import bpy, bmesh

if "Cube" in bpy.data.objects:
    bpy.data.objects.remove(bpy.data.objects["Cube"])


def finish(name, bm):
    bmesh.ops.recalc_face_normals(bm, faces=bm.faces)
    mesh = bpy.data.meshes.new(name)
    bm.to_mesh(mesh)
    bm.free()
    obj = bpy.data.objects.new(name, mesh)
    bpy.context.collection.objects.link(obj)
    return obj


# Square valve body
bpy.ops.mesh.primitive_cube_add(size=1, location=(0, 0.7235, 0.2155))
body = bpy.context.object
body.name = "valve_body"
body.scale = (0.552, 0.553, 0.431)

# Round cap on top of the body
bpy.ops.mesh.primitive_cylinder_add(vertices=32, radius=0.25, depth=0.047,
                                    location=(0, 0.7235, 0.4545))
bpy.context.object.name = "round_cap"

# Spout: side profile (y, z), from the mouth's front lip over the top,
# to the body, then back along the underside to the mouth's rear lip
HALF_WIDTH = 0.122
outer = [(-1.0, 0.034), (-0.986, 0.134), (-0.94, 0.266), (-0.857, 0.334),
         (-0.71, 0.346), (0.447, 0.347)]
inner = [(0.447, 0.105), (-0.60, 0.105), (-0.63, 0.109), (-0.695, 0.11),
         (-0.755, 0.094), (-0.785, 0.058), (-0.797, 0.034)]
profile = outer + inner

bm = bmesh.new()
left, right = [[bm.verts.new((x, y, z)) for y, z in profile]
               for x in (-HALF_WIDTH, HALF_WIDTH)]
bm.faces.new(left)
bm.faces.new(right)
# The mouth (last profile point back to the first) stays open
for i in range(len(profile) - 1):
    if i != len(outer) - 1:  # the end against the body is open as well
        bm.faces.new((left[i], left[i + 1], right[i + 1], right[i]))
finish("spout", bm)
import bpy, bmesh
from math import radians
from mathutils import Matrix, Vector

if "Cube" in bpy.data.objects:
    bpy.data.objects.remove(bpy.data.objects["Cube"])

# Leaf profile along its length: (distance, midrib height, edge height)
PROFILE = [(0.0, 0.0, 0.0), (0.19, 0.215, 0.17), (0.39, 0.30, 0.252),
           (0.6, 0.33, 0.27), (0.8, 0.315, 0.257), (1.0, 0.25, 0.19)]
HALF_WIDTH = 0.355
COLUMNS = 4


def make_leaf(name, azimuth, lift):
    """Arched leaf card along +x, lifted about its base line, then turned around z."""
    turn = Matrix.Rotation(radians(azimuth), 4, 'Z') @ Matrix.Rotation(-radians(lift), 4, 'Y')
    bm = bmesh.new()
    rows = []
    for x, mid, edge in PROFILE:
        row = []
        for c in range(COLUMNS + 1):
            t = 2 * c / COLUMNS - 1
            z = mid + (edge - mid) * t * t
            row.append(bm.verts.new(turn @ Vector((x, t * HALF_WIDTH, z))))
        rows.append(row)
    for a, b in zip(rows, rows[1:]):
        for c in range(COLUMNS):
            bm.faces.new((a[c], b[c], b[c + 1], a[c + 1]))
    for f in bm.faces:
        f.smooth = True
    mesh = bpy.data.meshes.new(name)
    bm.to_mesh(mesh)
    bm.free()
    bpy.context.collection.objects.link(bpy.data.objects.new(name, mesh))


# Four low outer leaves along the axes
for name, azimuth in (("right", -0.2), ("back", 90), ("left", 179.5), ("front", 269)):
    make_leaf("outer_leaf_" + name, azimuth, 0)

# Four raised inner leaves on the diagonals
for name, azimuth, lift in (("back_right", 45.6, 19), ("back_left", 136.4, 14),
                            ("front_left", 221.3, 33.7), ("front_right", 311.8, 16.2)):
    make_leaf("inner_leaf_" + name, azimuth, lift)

§ **BRIEF**
The response consists of the lines above that contain "bmesh".

§ **RESPONSE TO THE EXERCISE**
import bpy, bmesh
    bmesh.ops.recalc_face_normals(bm, faces=bm.faces)
bm = bmesh.new()
import bpy, bmesh
    bm = bmesh.new()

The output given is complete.